What is expected:
Your answer must be an exact copy of the records below, with every picture left out.

Provided records:

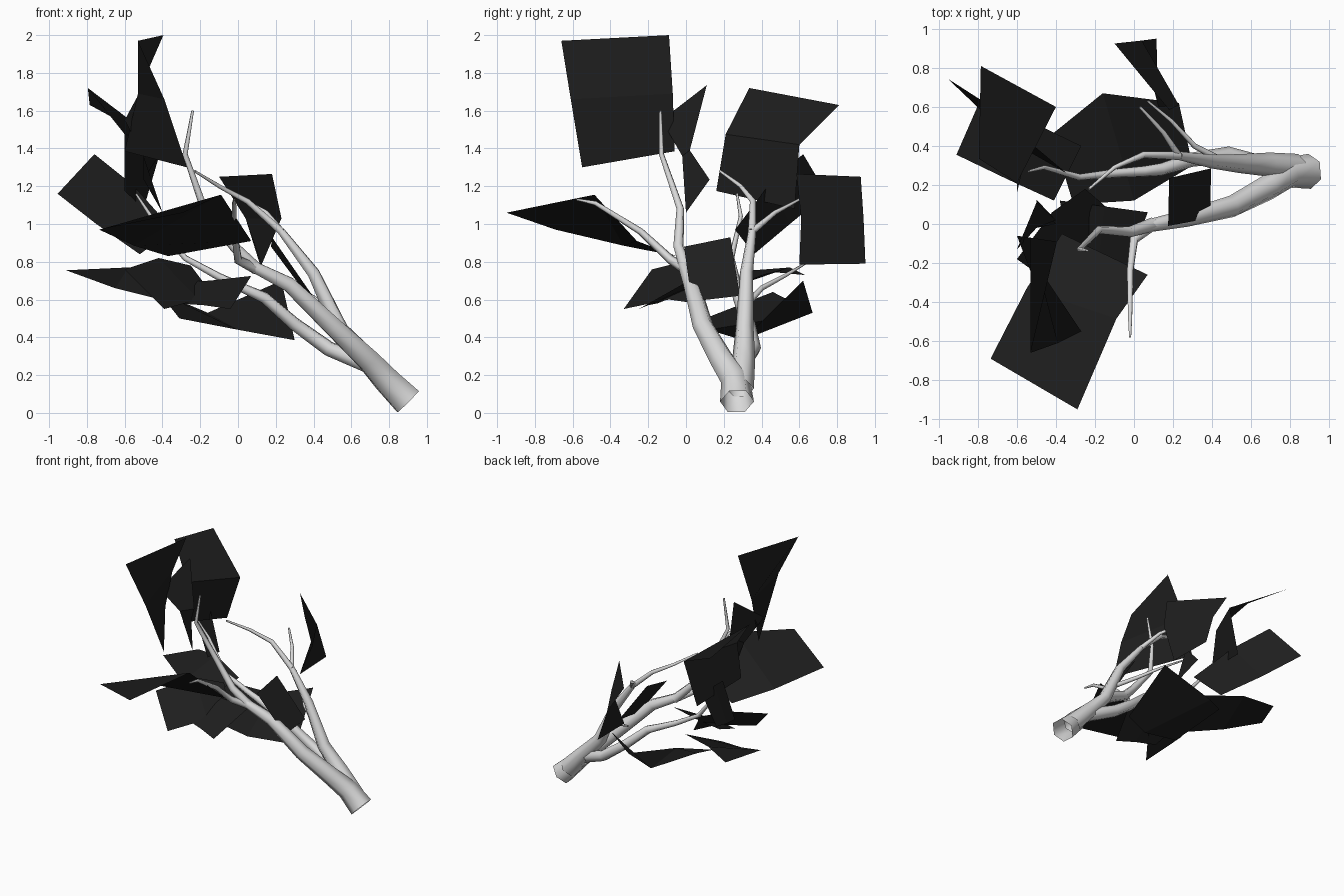
import bpy
import bmesh

default_cube = bpy.data.objects.get("Cube")
if default_cube:
    bpy.data.objects.remove(default_cube, do_unlink=True)


def make_material(name, colour):
    material = bpy.data.materials.new(name)
    material.use_nodes = True
    material.diffuse_color = colour
    shader = material.node_tree.nodes["Principled BSDF"]
    shader.inputs["Base Color"].default_value = colour
    shader.inputs["Roughness"].default_value = 0.9
    return material


bark = make_material("pale grey bark", (0.7, 0.7, 0.7, 1))
foliage = make_material("dark foliage", (0.013, 0.013, 0.013, 1))


def branch(name, start_radius, end_radius, *points):
    """Open six-sided tube that tapers evenly along its path."""
    curve = bpy.data.curves.new(name, "CURVE")
    curve.dimensions = "3D"
    curve.bevel_depth = 1
    curve.bevel_resolution = 1
    spline = curve.splines.new("POLY")
    spline.points.add(len(points) - 1)
    for i, (point, position) in enumerate(zip(spline.points, points)):
        blend = i / (len(points) - 1)
        point.co = (*position, 1)
        point.radius = start_radius + (end_radius - start_radius) * blend
    tube = bpy.data.objects.new(name, curve)
    bpy.context.collection.objects.link(tube)
    curve.materials.append(bark)
    bpy.ops.object.select_all(action="DESELECT")
    tube.select_set(True)
    bpy.context.view_layer.objects.active = tube
    bpy.ops.object.convert(target="MESH")
    bpy.ops.object.shade_smooth_by_angle(angle=1.1)


def leaf_card(name, near_edge, far_edge):
    """Folded card strung between two matching long edges."""
    mesh = bpy.data.meshes.new(name)
    bm = bmesh.new()
    near = [bm.verts.new(p) for p in near_edge]
    far = [bm.verts.new(p) for p in far_edge]
    for i in range(len(near) - 1):
        bm.faces.new((near[i], near[i + 1], far[i + 1], far[i]))
    bmesh.ops.recalc_face_normals(bm, faces=bm.faces[:])
    bm.to_mesh(mesh)
    bm.free()
    mesh.materials.append(foliage)
    card = bpy.data.objects.new(name, mesh)
    bpy.context.collection.objects.link(card)


# Trunk running into the front limb, and the back limb forking from it
branch("trunk_and_front_limb", .09, .033,
       (.9, .27, .06), (.79, .262, .17), (.69, .19, .28), (.5, .09, .46),
       (.27, .03, .68), (.07, -.01, .78))
branch("back_limb", .075, .022,
       (.83, .285, .13), (.69, .305, .28), (.54, .31, .44),
       (.4, .32, .74), (.23, .35, .96))

# Front limb twigs
branch("upright_twig", .035, .007,
       (.1, 0, .76), (-.02, -.04, .88), (-.18, -.03, 1.08),
       (-.28, -.13, 1.37), (-.24, -.135, 1.6))
branch("forward_twig", .03, .006,
       (.1, 0, .76), (0, -.08, .81), (-.02, -.24, .96),
       (-.02, -.48, 1.11), (-.02, -.58, 1.13))

# Back limb twigs
branch("high_twig", .022, .007,
       (.23, .35, .96), (.05, .355, 1.12), (-.1, .29, 1.2), (-.23, .18, 1.28))
branch("rear_twig", .018, .007,
       (.23, .35, .96), (.15, .47, 1.06), (.03, .6, 1.13))
branch("middle_twig", .018, .006,
       (.46, .32, .57), (.31, .4, .66), (.19, .53, .73), (.07, .63, .79))
branch("low_limb", .048, .006,
       (.7, .29, .25), (.48, .355, .34), (.3, .33, .47), (.14, .28, .61),
       (.05, .27, .65), (-.1, .26, .72), (-.28, .24, .82),
       (-.46, .29, 1.04), (-.54, .27, 1.16))

# Upper leaf cards
leaf_card("top_leaf",
          [(-.53, -.66, 1.97), (-.39, -.61, 1.66), (-.27, -.55, 1.3)],
          [(-.395, -.09, 2), (-.53, -.07, 1.69), (-.6, -.06, 1.385)])
leaf_card("upper_back_leaf",
          [(-.795, .335, 1.72), (-.6, .21, 1.475), (-.6, .16, 1.175)],
          [(-.785, .81, 1.63), (-.4, .6, 1.42), (-.5, .575, 1.08)])
leaf_card("upper_middle_leaf",
          [(-.5, .11, 1.735), (-.4, .02, 1.39), (-.5, .125, 1.235)],
          [(-.6, -.13, 1.55), (-.5, -.02, 1.36), (-.4, 0, 1.06)])

# Outer leaf cards
leaf_card("front_leaf",
          [(-.735, -.69, .97), (-.55, -.33, .885), (-.37, -.05, .83)],
          [(-.29, -.95, 1.06), (-.09, -.485, 1.155), (.07, -.26, .91)])
leaf_card("back_leaf",
          [(-.1, .925, 1.25), (.04, .94, 1.03), (.115, .95, .79)],
          [(.18, .585, 1.265), (.23, .61, 1.03), (.125, .6, .785)])
leaf_card("right_leaf",
          [(-.955, .745, 1.16), (-.75, .55, 1), (-.52, .36, .84)],
          [(-.76, .62, 1.37), (-.56, .44, 1.21), (-.345, .26, .97)])
leaf_card("inner_leaf",
          [(.175, -.01, .88), (.39, .03, .59)],
          [(.18, .235, .93), (.395, .285, .62)])

# Lower leaf cards
leaf_card("low_right_leaf",
          [(-.91, .355, .755), (-.65, .23, .66), (-.41, .12, .6)],
          [(-.79, .63, .73), (-.58, .55, .77), (-.27, .4, .73)])
leaf_card("low_front_leaf",
          [(-.6, -.18, .76), (-.42, .06, .82), (-.25, .18, .78)],
          [(-.39, -.33, .55), (-.21, -.09, .6), (-.1, .05, .58)])
leaf_card("low_middle_leaf",
          [(.07, .06, .725), (-.15, .09, .7), (-.38, .12, .69)],
          [(-.04, -.25, .55), (-.18, -.2, .57), (-.33, -.15, .58)])
leaf_card("low_back_leaf",
          [(.3, .3, .385), (0, .12, .44), (-.31, .1, .5)],
          [(.23, .62, .7), (-.16, .67, .53), (-.42, .46, .64)])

Result of the task:
import bpy
import bmesh

default_cube = bpy.data.objects.get("Cube")
if default_cube:
    bpy.data.objects.remove(default_cube, do_unlink=True)


def make_material(name, colour):
    material = bpy.data.materials.new(name)
    material.use_nodes = True
    material.diffuse_color = colour
    shader = material.node_tree.nodes["Principled BSDF"]
    shader.inputs["Base Color"].default_value = colour
    shader.inputs["Roughness"].default_value = 0.9
    return material


bark = make_material("pale grey bark", (0.7, 0.7, 0.7, 1))
foliage = make_material("dark foliage", (0.013, 0.013, 0.013, 1))


def branch(name, start_radius, end_radius, *points):
    """Open six-sided tube that tapers evenly along its path."""
    curve = bpy.data.curves.new(name, "CURVE")
    curve.dimensions = "3D"
    curve.bevel_depth = 1
    curve.bevel_resolution = 1
    spline = curve.splines.new("POLY")
    spline.points.add(len(points) - 1)
    for i, (point, position) in enumerate(zip(spline.points, points)):
        blend = i / (len(points) - 1)
        point.co = (*position, 1)
        point.radius = start_radius + (end_radius - start_radius) * blend
    tube = bpy.data.objects.new(name, curve)
    bpy.context.collection.objects.link(tube)
    curve.materials.append(bark)
    bpy.ops.object.select_all(action="DESELECT")
    tube.select_set(True)
    bpy.context.view_layer.objects.active = tube
    bpy.ops.object.convert(target="MESH")
    bpy.ops.object.shade_smooth_by_angle(angle=1.1)


def leaf_card(name, near_edge, far_edge):
    """Folded card strung between two matching long edges."""
    mesh = bpy.data.meshes.new(name)
    bm = bmesh.new()
    near = [bm.verts.new(p) for p in near_edge]
    far = [bm.verts.new(p) for p in far_edge]
    for i in range(len(near) - 1):
        bm.faces.new((near[i], near[i + 1], far[i + 1], far[i]))
    bmesh.ops.recalc_face_normals(bm, faces=bm.faces[:])
    bm.to_mesh(mesh)
    bm.free()
    mesh.materials.append(foliage)
    card = bpy.data.objects.new(name, mesh)
    bpy.context.collection.objects.link(card)


# Trunk running into the front limb, and the back limb forking from it
branch("trunk_and_front_limb", .09, .033,
       (.9, .27, .06), (.79, .262, .17), (.69, .19, .28), (.5, .09, .46),
       (.27, .03, .68), (.07, -.01, .78))
branch("back_limb", .075, .022,
       (.83, .285, .13), (.69, .305, .28), (.54, .31, .44),
       (.4, .32, .74), (.23, .35, .96))

# Front limb twigs
branch("upright_twig", .035, .007,
       (.1, 0, .76), (-.02, -.04, .88), (-.18, -.03, 1.08),
       (-.28, -.13, 1.37), (-.24, -.135, 1.6))
branch("forward_twig", .03, .006,
       (.1, 0, .76), (0, -.08, .81), (-.02, -.24, .96),
       (-.02, -.48, 1.11), (-.02, -.58, 1.13))

# Back limb twigs
branch("high_twig", .022, .007,
       (.23, .35, .96), (.05, .355, 1.12), (-.1, .29, 1.2), (-.23, .18, 1.28))
branch("rear_twig", .018, .007,
       (.23, .35, .96), (.15, .47, 1.06), (.03, .6, 1.13))
branch("middle_twig", .018, .006,
       (.46, .32, .57), (.31, .4, .66), (.19, .53, .73), (.07, .63, .79))
branch("low_limb", .048, .006,
       (.7, .29, .25), (.48, .355, .34), (.3, .33, .47), (.14, .28, .61),
       (.05, .27, .65), (-.1, .26, .72), (-.28, .24, .82),
       (-.46, .29, 1.04), (-.54, .27, 1.16))

# Upper leaf cards
leaf_card("top_leaf",
          [(-.53, -.66, 1.97), (-.39, -.61, 1.66), (-.27, -.55, 1.3)],
          [(-.395, -.09, 2), (-.53, -.07, 1.69), (-.6, -.06, 1.385)])
leaf_card("upper_back_leaf",
          [(-.795, .335, 1.72), (-.6, .21, 1.475), (-.6, .16, 1.175)],
          [(-.785, .81, 1.63), (-.4, .6, 1.42), (-.5, .575, 1.08)])
leaf_card("upper_middle_leaf",
          [(-.5, .11, 1.735), (-.4, .02, 1.39), (-.5, .125, 1.235)],
          [(-.6, -.13, 1.55), (-.5, -.02, 1.36), (-.4, 0, 1.06)])

# Outer leaf cards
leaf_card("front_leaf",
          [(-.735, -.69, .97), (-.55, -.33, .885), (-.37, -.05, .83)],
          [(-.29, -.95, 1.06), (-.09, -.485, 1.155), (.07, -.26, .91)])
leaf_card("back_leaf",
          [(-.1, .925, 1.25), (.04, .94, 1.03), (.115, .95, .79)],
          [(.18, .585, 1.265), (.23, .61, 1.03), (.125, .6, .785)])
leaf_card("right_leaf",
          [(-.955, .745, 1.16), (-.75, .55, 1), (-.52, .36, .84)],
          [(-.76, .62, 1.37), (-.56, .44, 1.21), (-.345, .26, .97)])
leaf_card("inner_leaf",
          [(.175, -.01, .88), (.39, .03, .59)],
          [(.18, .235, .93), (.395, .285, .62)])

# Lower leaf cards
leaf_card("low_right_leaf",
          [(-.91, .355, .755), (-.65, .23, .66), (-.41, .12, .6)],
          [(-.79, .63, .73), (-.58, .55, .77), (-.27, .4, .73)])
leaf_card("low_front_leaf",
          [(-.6, -.18, .76), (-.42, .06, .82), (-.25, .18, .78)],
          [(-.39, -.33, .55), (-.21, -.09, .6), (-.1, .05, .58)])
leaf_card("low_middle_leaf",
          [(.07, .06, .725), (-.15, .09, .7), (-.38, .12, .69)],
          [(-.04, -.25, .55), (-.18, -.2, .57), (-.33, -.15, .58)])
leaf_card("low_back_leaf",
          [(.3, .3, .385), (0, .12, .44), (-.31, .1, .5)],
          [(.23, .62, .7), (-.16, .67, .53), (-.42, .46, .64)])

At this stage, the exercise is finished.